How often do you check your body? How often do you talk to others about general health concerns or worries? How often do you fully rest and relax?
This month, we want to remind you to be kind to your body and to look after number one. That’s YOU! It might feel like every day is Groundhog Day navigating through this challenging period, but we shouldn’t become complacent about how we look after ourselves.

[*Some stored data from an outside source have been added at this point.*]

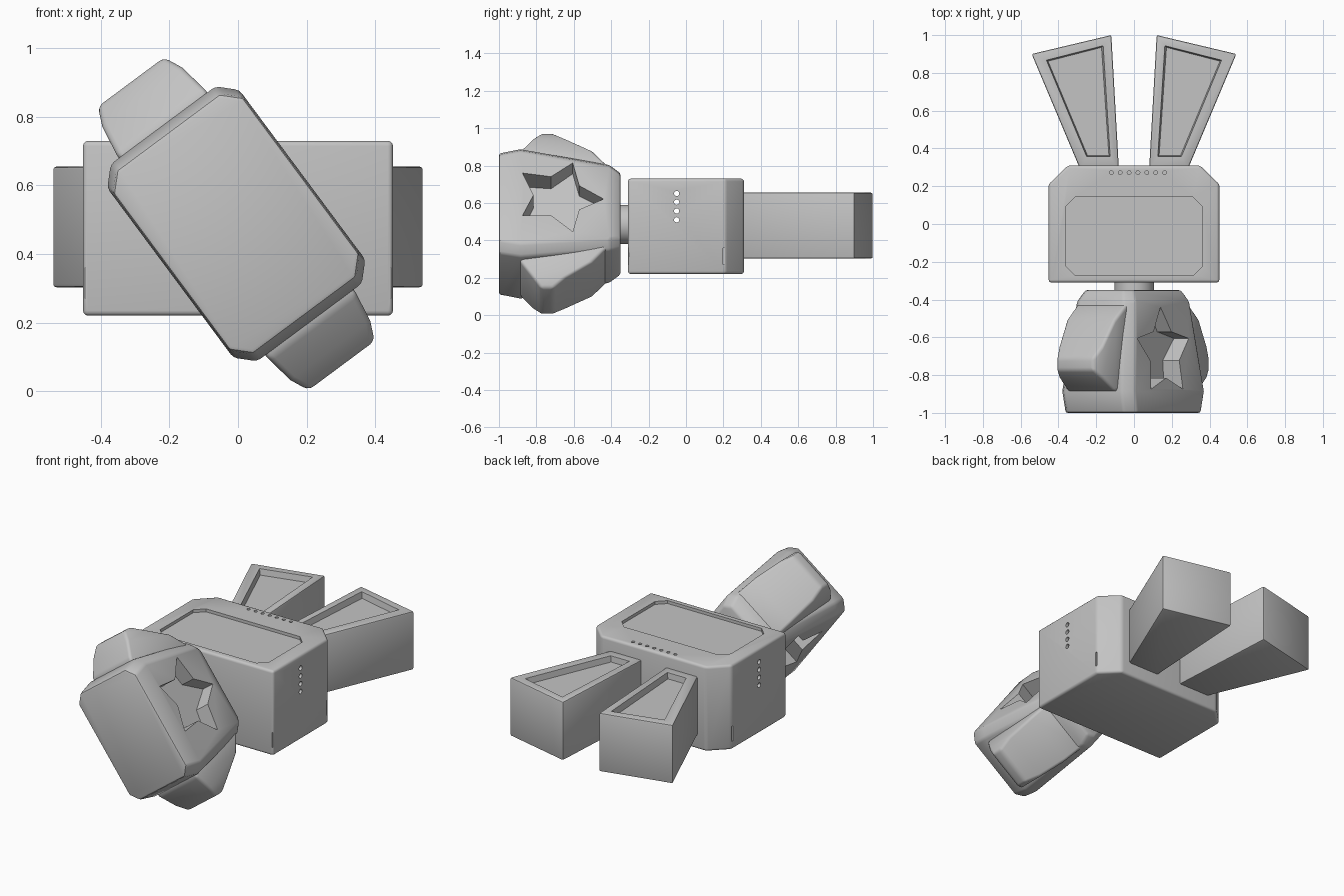
import bpy, bmesh, math

if "Cube" in bpy.data.objects:
    bpy.data.objects.remove(bpy.data.objects["Cube"])

grey = bpy.data.materials.new("plain grey")
grey.diffuse_color = (0.55, 0.55, 0.55, 1)
grey.use_nodes = True
grey.node_tree.nodes["Principled BSDF"].inputs["Base Color"].default_value = grey.diffuse_color


def loft(name, rings):
    """Skin a stack of matching point rings and cap both ends."""
    bm = bmesh.new()
    layers = [[bm.verts.new(p) for p in r] for r in rings]
    n = len(layers[0])
    for a, b in zip(layers, layers[1:]):
        for i in range(n):
            j = (i + 1) % n
            bm.faces.new((a[i], a[j], b[j], b[i]))
    bm.faces.new(layers[0])
    bm.faces.new(layers[-1])
    bmesh.ops.recalc_face_normals(bm, faces=bm.faces)
    me = bpy.data.meshes.new(name)
    bm.to_mesh(me)
    bm.free()
    ob = bpy.data.objects.new(name, me)
    bpy.context.collection.objects.link(ob)
    me.materials.append(grey)
    return ob


def prism(name, pts, lo, hi):
    return loft(name, [[(x, y, z) for x, y in pts] for z in (lo, hi)])


def disc(a, b, r, n=16):
    return [(a + r * math.cos(2 * math.pi * i / n),
             b + r * math.sin(2 * math.pi * i / n)) for i in range(n)]


def apply(ob, mod):
    bpy.context.view_layer.objects.active = ob
    bpy.ops.object.modifier_apply(modifier=mod.name)


def bevel(ob, width, segments=3):
    m = ob.modifiers.new("round", 'BEVEL')
    m.width, m.segments, m.limit_method = width, segments, 'ANGLE'
    m.angle_limit = math.radians(25)
    apply(ob, m)


def cut(ob, cutters):
    for c in cutters:
        m = ob.modifiers.new("cut", 'BOOLEAN')
        m.operation, m.solver, m.object = 'DIFFERENCE', 'EXACT', c
        apply(ob, m)
        bpy.data.objects.remove(c)


def finish(ob):
    bpy.ops.object.select_all(action='DESELECT')
    ob.select_set(True)
    bpy.context.view_layer.objects.active = ob
    bpy.ops.object.shade_smooth_by_angle(angle=math.radians(30))


def chamfered(hx, hy, c):
    return [(-hx + c, -hy), (hx - c, -hy), (hx, -hy + c), (hx, hy - c),
            (hx - c, hy), (-hx + c, hy), (-hx, hy - c), (-hx, -hy + c)]


# Body with chamfered rear corners
body = prism("body", [(-.452, -.31), (.452, -.31), (.452, .21), (.35, .31),
                      (-.35, .31), (-.452, .21)], .22, .73)
bevel(body, .015)
# Recessed lid panel, vent holes and latch slots
tools = [prism("panel_cut", [(x, y - .065) for x, y in chamfered(.363, .207, .05)], .712, .8)]
tools += [prism("top_hole_cut", disc(-.12 + .047 * i, .272, .01), .71, .8) for i in range(7)]
tools += [loft("side_hole_cut", [[(x, y, z) for y, z in disc(-.05, .51 + .047 * i, .014)]
                                 for x in (-.6, .6)]) for i in range(4)]
for s in (-1, 1):
    for y in (-.311, .204):
        tools.append(prism("slot_cut", [(s * .443, y - .005), (s * .47, y - .005),
                                        (s * .47, y + .005), (s * .443, y + .005)], .27, .36))
cut(body, tools)
finish(body)

# Two flared rear legs with a recessed tray on top
outer = [(.08, .29), (.12, 1.0), (.542, .9), (.285, .29)]
rim = [(.125, .357), (.162, .945), (.465, .868), (.252, .357)]
floor = [(.133, .362), (.172, .935), (.455, .862), (.246, .362)]
for side, s in (("left", -1), ("right", 1)):
    leg = prism(side + "_rear_leg", [(s * x, y) for x, y in outer], .303, .655)
    bevel(leg, .009, 2)
    tray = loft("tray_cut", [[(s * x, y, .62) for x, y in floor],
                             [(s * x, y, .66) for x, y in rim],
                             [(s * x, y, .72) for x, y in rim]])
    cut(leg, [tray])
    finish(leg)

# Neck
neck = loft("neck", [[(x, y, z) for x, z in disc(.002, .485, .105, 32)] for y in (-.38, -.29)])
finish(neck)


# Head group: built upright, then tilted about the y axis
def tilt(ob):
    ob.location = (-.005, 0, .488)
    ob.rotation_euler = (0, math.radians(53.4), 0)
    bpy.context.view_layer.update()
    return ob


head_rings = [(-1.0, .333, .236, .05), (-.885, .358, .24, .05),
              (-.41, .284, .193, .045), (-.35, .25, .16, .04)]
head = tilt(loft("head", [[(u, y, v) for u, v in chamfered(hu, hv, c)]
                          for y, hu, hv, c in head_rings]))
bevel(head, .012, 2)
# Star recess in each broad side
star = []
for i in range(10):
    r, a = (.135 if i % 2 else .24), math.pi * i / 5
    star.append((r * math.sin(a) - .02, -.68 + r * math.cos(a)))
cut(head, [tilt(prism("star_cut", star, min(s * .115, s * .4), max(s * .115, s * .4)))
           for s in (-1, 1)])
finish(head)

# Wedge knob on each narrow end: reach, front y, back y, half width
knob_rings = [(.26, -.89, -.41, .165), (.37, -.885, -.50, .16),
              (.46, -.82, -.64, .145), (.515, -.775, -.71, .12)]
for side, s in (("upper", -1), ("lower", 1)):
    knob = tilt(loft(side + "_knob", [[(s * u, f, -w), (s * u, b, -w), (s * u, b, w), (s * u, f, w)]
                                      for u, f, b, w in knob_rings]))
    bevel(knob, .016, 3)
    finish(knob)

Check in with yourself each day and make yourself a priority.
Did you know?
- Heart disease is the number one cause of death for both men and women?
- Obesity is estimated to affect around 1 in every 4 adults and 1 in every 5 children?
- More than 3.9 million adults in the UK have been diagnosed with diabetes?
- Many of us are Vitamin D deficient which is known to cause seasonal affective disorder (SAD), sometimes known as ‘winter depression?’
- Blood and platelet donation appointments are still going ahead as normal during the coronavirus pandemic?
Find attached our Staying Healthy factsheet for advice, hints and tips on a healthy heart, blood pressure, obesity, diabetes and maintaining healthy levels of Vitamin D.
Awareness weeks in June
June is a busy month, it’s full of different awareness days/weeks – there is Diabetes Week (8-14 June), Men’s Health Week (15-21 June), World Blood Donor Day (14 June) as well as Bike Week (6-14 June).
Cycling has been a great solution to many challenges the UK faces, long before lockdown. Cycling can help air pollution, obesity, poor mental health and traffic congestion. Every year, Cycling UK aim to address these challenges by supporting Bike Week – a growing social movement, passionate about making it easier for more people to cycle. What an ideal time to get on your bike, if you have one. Challenge yourself and see how many days you can get on your bike during Bike Week 2020. Can you make it 7 in a row? Find out more, here.
Providing enough blood for hospitals and vulnerable patients is a challenge during the coronavirus pandemic. Although blood stock levels are currently good, why not register to be one of the thousands of people helping to save lives? Extra safety measures have been put in place around the country, to make donating even safer during the coronavirus pandemic. More details on how to be a blood donor, can be found here.